MATERIAL SHOWN:
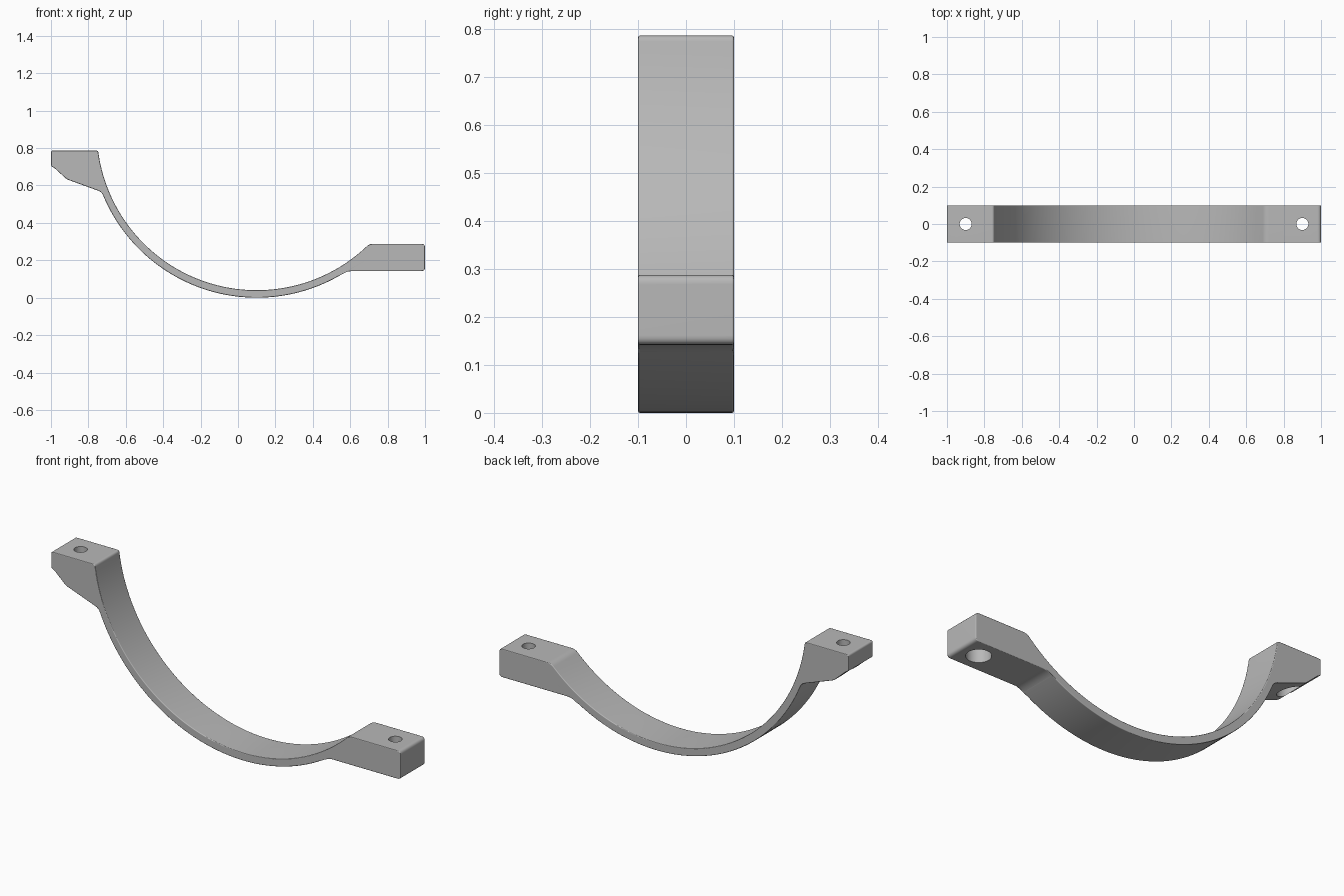
import bpy
import bmesh
from math import atan2, cos, sin, sqrt, radians
from mathutils import Vector

default = bpy.data.objects.get("Cube")
if default:
    bpy.data.objects.remove(default, do_unlink=True)

HALF_WIDTH = 0.1
CENTRE_X = 0.1

grey = bpy.data.materials.new("plain grey")
grey.use_nodes = True
GREY = (0.48, 0.48, 0.48, 1)
grey.diffuse_color = GREY
grey.node_tree.nodes["Principled BSDF"].inputs["Base Color"].default_value = GREY


def arc(centre_z, radius, z_start, z_end, side, steps=56):
    """Bottom arc from one side of the band to the other, ending at given heights."""
    def angle(z, s):
        dz = z - centre_z
        return atan2(dz, s * sqrt(radius ** 2 - dz ** 2))
    a, b = angle(z_start, side), angle(z_end, -side)
    # keep both angles in the lower half, measured from -pi to 0
    return [Vector((CENTRE_X + radius * cos(a + (b - a) * i / steps),
                    centre_z + radius * sin(a + (b - a) * i / steps)))
            for i in range(steps + 1)]


def rounded(points, trims, steps=5):
    """Replace the chosen corners with small curves."""
    out = []
    for i, p in enumerate(points):
        d = trims.get(i, 0)
        if not d:
            out.append(p)
            continue
        a = p + (points[i - 1] - p).normalized() * d
        b = p + (points[(i + 1) % len(points)] - p).normalized() * d
        for k in range(steps + 1):
            t = k / steps
            out.append(a * (1 - t) ** 2 + p * 2 * t * (1 - t) + b * t ** 2)
    return out


# Side profile: outer arc, right mounting block, inner arc, left mounting block
outer = arc(0.89, 0.89, 0.565, 0.142, -1)
right_end = [Vector((1, 0.142)), Vector((1, 0.288))]
inner = arc(0.895, 0.855, 0.288, 0.787, 1)
left_end = [Vector(p) for p in ((-1, 0.787), (-1, 0.704), (-0.98, 0.692), (-0.915, 0.633))]
profile = outer + right_end + inner + left_end
n_out, n_in = len(outer), len(outer) + 2
n_left = n_in + len(inner)
trims = {0: 0.02, n_out - 1: 0.03, n_out: 0.02, n_out + 1: 0.02, n_in: 0.02,
         n_left - 1: 0.012, n_left: 0.012, n_left + 1: 0.008, n_left + 3: 0.012}
profile = rounded(profile, trims)

# Extrude the profile across the width
bm = bmesh.new()
face = bm.faces.new([bm.verts.new((p.x, -HALF_WIDTH, p.y)) for p in profile])
moved = bmesh.ops.extrude_face_region(bm, geom=[face])
bmesh.ops.translate(bm, vec=(0, 2 * HALF_WIDTH, 0),
                    verts=[v for v in moved["geom"] if isinstance(v, bmesh.types.BMVert)])
bmesh.ops.recalc_face_normals(bm, faces=bm.faces)
mesh = bpy.data.meshes.new("curved_strap")
bm.to_mesh(mesh)
bm.free()
mesh.materials.append(grey)
strap = bpy.data.objects.new("curved_strap", mesh)
bpy.context.collection.objects.link(strap)

# Slightly softened rims
bevel = strap.modifiers.new("soft_rims", "BEVEL")
bevel.width = 0.004
bevel.segments = 2
bevel.limit_method = "ANGLE"
bevel.angle_limit = radians(60)
bevel.use_clamp_overlap = False


def drill(name, x, radius, z_low, z_high):
    """Cut a vertical round hole through the strap."""
    bpy.ops.mesh.primitive_cylinder_add(vertices=40, radius=radius, depth=z_high - z_low,
                                        location=(x, 0, (z_low + z_high) / 2))
    cutter = bpy.context.object
    cutter.name = name
    cutter.data.materials.append(grey)
    cutter.hide_render = True
    cutter.hide_set(True)
    cut = strap.modifiers.new(name, "BOOLEAN")
    cut.operation = "DIFFERENCE"
    cut.solver = "EXACT"
    cut.object = cutter
    return cutter


# Bolt holes with wider recesses underneath
cutters = [drill("left_bolt_hole", 0.9, 0.032, 0.05, 0.4),
           drill("left_bolt_recess", 0.9, 0.058, 0.05, 0.21),
           drill("right_bolt_hole", -0.9, 0.032, 0.5, 0.9),
           drill("right_bolt_recess", -0.9, 0.058, 0.5, 0.7)]

bpy.ops.object.select_all(action="DESELECT")
strap.select_set(True)
bpy.context.view_layer.objects.active = strap
for modifier in list(strap.modifiers):
    bpy.ops.object.modifier_apply(modifier=modifier.name)
for cutter in cutters:
    bpy.data.objects.remove(cutter, do_unlink=True)

bpy.ops.object.shade_smooth_by_angle(angle=radians(50))
weighted = strap.modifiers.new("even_shading", "WEIGHTED_NORMAL")
weighted.keep_sharp = True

WHAT TO WORK ON:
Quote the records above exactly, leaving out any pictures.

RESPONSE BOX:
import bpy
import bmesh
from math import atan2, cos, sin, sqrt, radians
from mathutils import Vector

default = bpy.data.objects.get("Cube")
if default:
    bpy.data.objects.remove(default, do_unlink=True)

HALF_WIDTH = 0.1
CENTRE_X = 0.1

grey = bpy.data.materials.new("plain grey")
grey.use_nodes = True
GREY = (0.48, 0.48, 0.48, 1)
grey.diffuse_color = GREY
grey.node_tree.nodes["Principled BSDF"].inputs["Base Color"].default_value = GREY


def arc(centre_z, radius, z_start, z_end, side, steps=56):
    """Bottom arc from one side of the band to the other, ending at given heights."""
    def angle(z, s):
        dz = z - centre_z
        return atan2(dz, s * sqrt(radius ** 2 - dz ** 2))
    a, b = angle(z_start, side), angle(z_end, -side)
    # keep both angles in the lower half, measured from -pi to 0
    return [Vector((CENTRE_X + radius * cos(a + (b - a) * i / steps),
                    centre_z + radius * sin(a + (b - a) * i / steps)))
            for i in range(steps + 1)]


def rounded(points, trims, steps=5):
    """Replace the chosen corners with small curves."""
    out = []
    for i, p in enumerate(points):
        d = trims.get(i, 0)
        if not d:
            out.append(p)
            continue
        a = p + (points[i - 1] - p).normalized() * d
        b = p + (points[(i + 1) % len(points)] - p).normalized() * d
        for k in range(steps + 1):
            t = k / steps
            out.append(a * (1 - t) ** 2 + p * 2 * t * (1 - t) + b * t ** 2)
    return out


# Side profile: outer arc, right mounting block, inner arc, left mounting block
outer = arc(0.89, 0.89, 0.565, 0.142, -1)
right_end = [Vector((1, 0.142)), Vector((1, 0.288))]
inner = arc(0.895, 0.855, 0.288, 0.787, 1)
left_end = [Vector(p) for p in ((-1, 0.787), (-1, 0.704), (-0.98, 0.692), (-0.915, 0.633))]
profile = outer + right_end + inner + left_end
n_out, n_in = len(outer), len(outer) + 2
n_left = n_in + len(inner)
trims = {0: 0.02, n_out - 1: 0.03, n_out: 0.02, n_out + 1: 0.02, n_in: 0.02,
         n_left - 1: 0.012, n_left: 0.012, n_left + 1: 0.008, n_left + 3: 0.012}
profile = rounded(profile, trims)

# Extrude the profile across the width
bm = bmesh.new()
face = bm.faces.new([bm.verts.new((p.x, -HALF_WIDTH, p.y)) for p in profile])
moved = bmesh.ops.extrude_face_region(bm, geom=[face])
bmesh.ops.translate(bm, vec=(0, 2 * HALF_WIDTH, 0),
                    verts=[v for v in moved["geom"] if isinstance(v, bmesh.types.BMVert)])
bmesh.ops.recalc_face_normals(bm, faces=bm.faces)
mesh = bpy.data.meshes.new("curved_strap")
bm.to_mesh(mesh)
bm.free()
mesh.materials.append(grey)
strap = bpy.data.objects.new("curved_strap", mesh)
bpy.context.collection.objects.link(strap)

# Slightly softened rims
bevel = strap.modifiers.new("soft_rims", "BEVEL")
bevel.width = 0.004
bevel.segments = 2
bevel.limit_method = "ANGLE"
bevel.angle_limit = radians(60)
bevel.use_clamp_overlap = False


def drill(name, x, radius, z_low, z_high):
    """Cut a vertical round hole through the strap."""
    bpy.ops.mesh.primitive_cylinder_add(vertices=40, radius=radius, depth=z_high - z_low,
                                        location=(x, 0, (z_low + z_high) / 2))
    cutter = bpy.context.object
    cutter.name = name
    cutter.data.materials.append(grey)
    cutter.hide_render = True
    cutter.hide_set(True)
    cut = strap.modifiers.new(name, "BOOLEAN")
    cut.operation = "DIFFERENCE"
    cut.solver = "EXACT"
    cut.object = cutter
    return cutter


# Bolt holes with wider recesses underneath
cutters = [drill("left_bolt_hole", 0.9, 0.032, 0.05, 0.4),
           drill("left_bolt_recess", 0.9, 0.058, 0.05, 0.21),
           drill("right_bolt_hole", -0.9, 0.032, 0.5, 0.9),
           drill("right_bolt_recess", -0.9, 0.058, 0.5, 0.7)]

bpy.ops.object.select_all(action="DESELECT")
strap.select_set(True)
bpy.context.view_layer.objects.active = strap
for modifier in list(strap.modifiers):
    bpy.ops.object.modifier_apply(modifier=modifier.name)
for cutter in cutters:
    bpy.data.objects.remove(cutter, do_unlink=True)

bpy.ops.object.shade_smooth_by_angle(angle=radians(50))
weighted = strap.modifiers.new("even_shading", "WEIGHTED_NORMAL")
weighted.keep_sharp = True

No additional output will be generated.